* WORK ORDER *
All of the data that follows is to be printed exactly, without pictures.
——
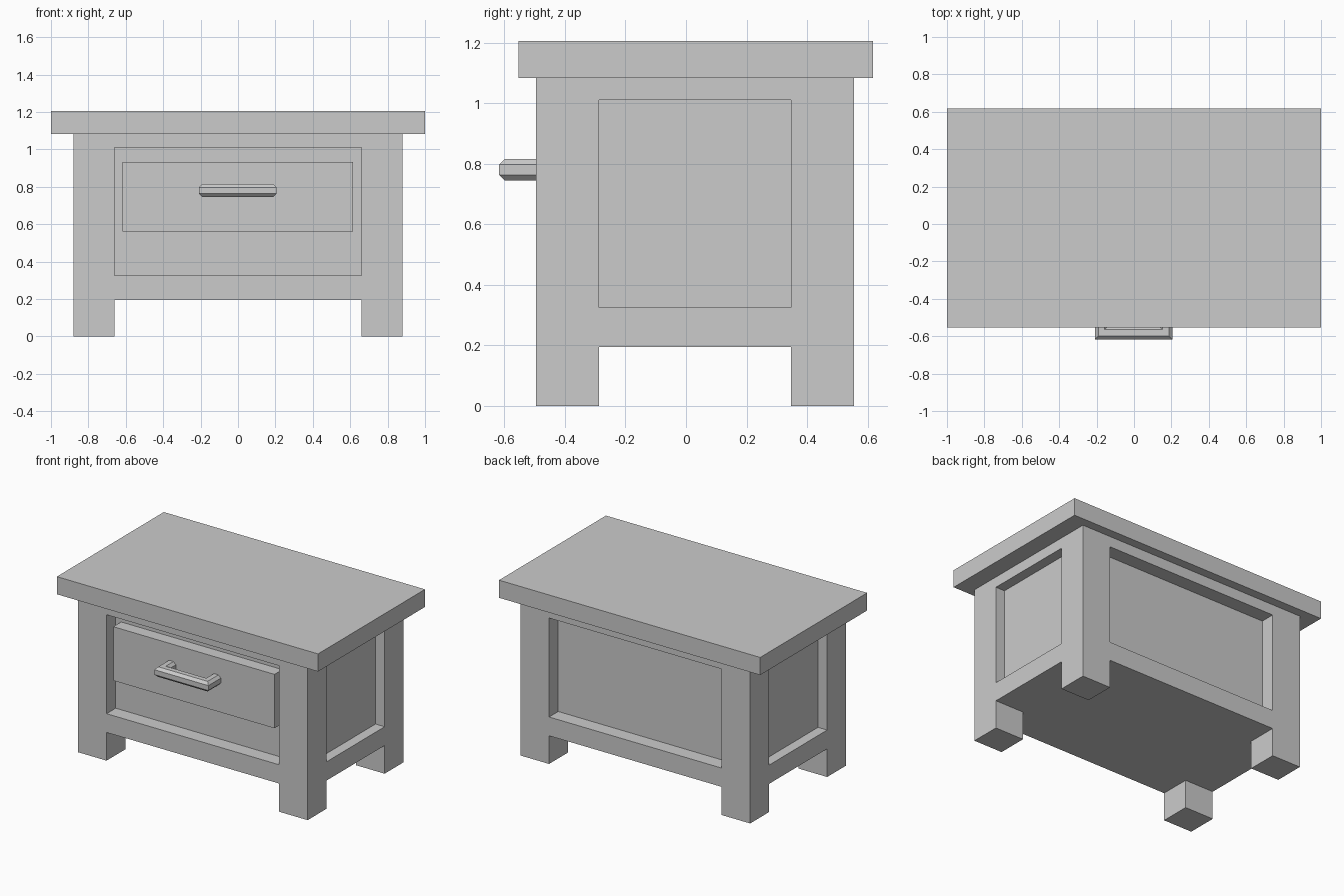
import bpy, bmesh
from mathutils import Vector

if "Cube" in bpy.data.objects:
    bpy.data.objects.remove(bpy.data.objects["Cube"])


def box(name, x0, x1, y0, y1, z0, z1):
    """Box from its limits along each axis."""
    bm = bmesh.new()
    bmesh.ops.create_cube(bm, size=1)
    for v in bm.verts:
        v.co = Vector((x1 if v.co.x > 0 else x0,
                       y1 if v.co.y > 0 else y0,
                       z1 if v.co.z > 0 else z0))
    return finish(name, bm)


def finish(name, bm):
    bmesh.ops.recalc_face_normals(bm, faces=bm.faces)
    me = bpy.data.meshes.new(name)
    bm.to_mesh(me)
    bm.free()
    ob = bpy.data.objects.new(name, me)
    bpy.context.collection.objects.link(ob)
    return ob


def cut(target, *limits):
    """Subtract a box from the target, then drop the cutter."""
    cutter = box("cutter", *limits)
    cutter.hide_render = True
    mod = target.modifiers.new("cut", "BOOLEAN")
    mod.operation, mod.solver, mod.object = "DIFFERENCE", "EXACT", cutter
    bpy.context.view_layer.objects.active = target
    bpy.ops.object.modifier_apply(modifier=mod.name)
    bpy.data.objects.remove(cutter)


BX, YF, YB = 0.88, -0.495, 0.555        # body limits
LX, LF, LB = 0.66, -0.287, 0.347        # inner edges of the legs
BOTTOM, BODY_TOP = 0.195, 1.083

# Body with legs: one block with leg gaps and recessed panels cut out
body = box("body_with_legs", -BX, BX, YF, YB, 0, BODY_TOP)
cut(body, -LX, LX, -1, 1, -0.1, BOTTOM)
cut(body, -2, 2, LF, LB, -0.1, BOTTOM)
P0, P1 = 0.325, 1.01
cut(body, -LX, LX, -1, YF + 0.10, P0, P1)
cut(body, -LX, LX, YB - 0.10, 1, P0, P1)
cut(body, BX - 0.07, 2, LF, LB, P0, P1)
cut(body, -2, -BX + 0.07, LF, LB, P0, P1)

# Table top
box("table_top", -1, 1, -0.553, 0.617, BODY_TOP, 1.205)

# Drawer front
DRAWER_Y = YF + 0.014
box("drawer_front", -0.618, 0.616, DRAWER_Y, YF + 0.11, 0.56, 0.933)

# Handle: chamfered square section swept round a U with mitred corners
h, c = 0.035, 0.018
section = [(h, h - c), (h - c, h), (c - h, h), (-h, h - c),
           (-h, c - h), (c - h, -h), (h - c, -h), (h, c - h)]
hx, hy, hz, mid = 0.172, -0.617 + h, 0.78, -0.002
bm = bmesh.new()
rings = []
for px, py, ox, oy in [(-hx, DRAWER_Y + 0.01, -1, 0), (-hx, hy, -1, -1),
                       (hx, hy, 1, -1), (hx, DRAWER_Y + 0.01, 1, 0)]:
    rings.append([bm.verts.new((mid + px + ox * u, py + oy * u, hz + w))
                  for u, w in section])
for a, b in zip(rings, rings[1:]):
    for i in range(8):
        j = (i + 1) % 8
        bm.faces.new((a[i], a[j], b[j], b[i]))
bm.faces.new(rings[0])
bm.faces.new(rings[-1])
finish("drawer_handle", bm)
——
* WRITTEN RESPONSE *
import bpy, bmesh
from mathutils import Vector

if "Cube" in bpy.data.objects:
    bpy.data.objects.remove(bpy.data.objects["Cube"])


def box(name, x0, x1, y0, y1, z0, z1):
    """Box from its limits along each axis."""
    bm = bmesh.new()
    bmesh.ops.create_cube(bm, size=1)
    for v in bm.verts:
        v.co = Vector((x1 if v.co.x > 0 else x0,
                       y1 if v.co.y > 0 else y0,
                       z1 if v.co.z > 0 else z0))
    return finish(name, bm)


def finish(name, bm):
    bmesh.ops.recalc_face_normals(bm, faces=bm.faces)
    me = bpy.data.meshes.new(name)
    bm.to_mesh(me)
    bm.free()
    ob = bpy.data.objects.new(name, me)
    bpy.context.collection.objects.link(ob)
    return ob


def cut(target, *limits):
    """Subtract a box from the target, then drop the cutter."""
    cutter = box("cutter", *limits)
    cutter.hide_render = True
    mod = target.modifiers.new("cut", "BOOLEAN")
    mod.operation, mod.solver, mod.object = "DIFFERENCE", "EXACT", cutter
    bpy.context.view_layer.objects.active = target
    bpy.ops.object.modifier_apply(modifier=mod.name)
    bpy.data.objects.remove(cutter)


BX, YF, YB = 0.88, -0.495, 0.555        # body limits
LX, LF, LB = 0.66, -0.287, 0.347        # inner edges of the legs
BOTTOM, BODY_TOP = 0.195, 1.083

# Body with legs: one block with leg gaps and recessed panels cut out
body = box("body_with_legs", -BX, BX, YF, YB, 0, BODY_TOP)
cut(body, -LX, LX, -1, 1, -0.1, BOTTOM)
cut(body, -2, 2, LF, LB, -0.1, BOTTOM)
P0, P1 = 0.325, 1.01
cut(body, -LX, LX, -1, YF + 0.10, P0, P1)
cut(body, -LX, LX, YB - 0.10, 1, P0, P1)
cut(body, BX - 0.07, 2, LF, LB, P0, P1)
cut(body, -2, -BX + 0.07, LF, LB, P0, P1)

# Table top
box("table_top", -1, 1, -0.553, 0.617, BODY_TOP, 1.205)

# Drawer front
DRAWER_Y = YF + 0.014
box("drawer_front", -0.618, 0.616, DRAWER_Y, YF + 0.11, 0.56, 0.933)

# Handle: chamfered square section swept round a U with mitred corners
h, c = 0.035, 0.018
section = [(h, h - c), (h - c, h), (c - h, h), (-h, h - c),
           (-h, c - h), (c - h, -h), (h - c, -h), (h, c - h)]
hx, hy, hz, mid = 0.172, -0.617 + h, 0.78, -0.002
bm = bmesh.new()
rings = []
for px, py, ox, oy in [(-hx, DRAWER_Y + 0.01, -1, 0), (-hx, hy, -1, -1),
                       (hx, hy, 1, -1), (hx, DRAWER_Y + 0.01, 1, 0)]:
    rings.append([bm.verts.new((mid + px + ox * u, py + oy * u, hz + w))
                  for u, w in section])
for a, b in zip(rings, rings[1:]):
    for i in range(8):
        j = (i + 1) % 8
        bm.faces.new((a[i], a[j], b[j], b[i]))
bm.faces.new(rings[0])
bm.faces.new(rings[-1])
finish("drawer_handle", bm)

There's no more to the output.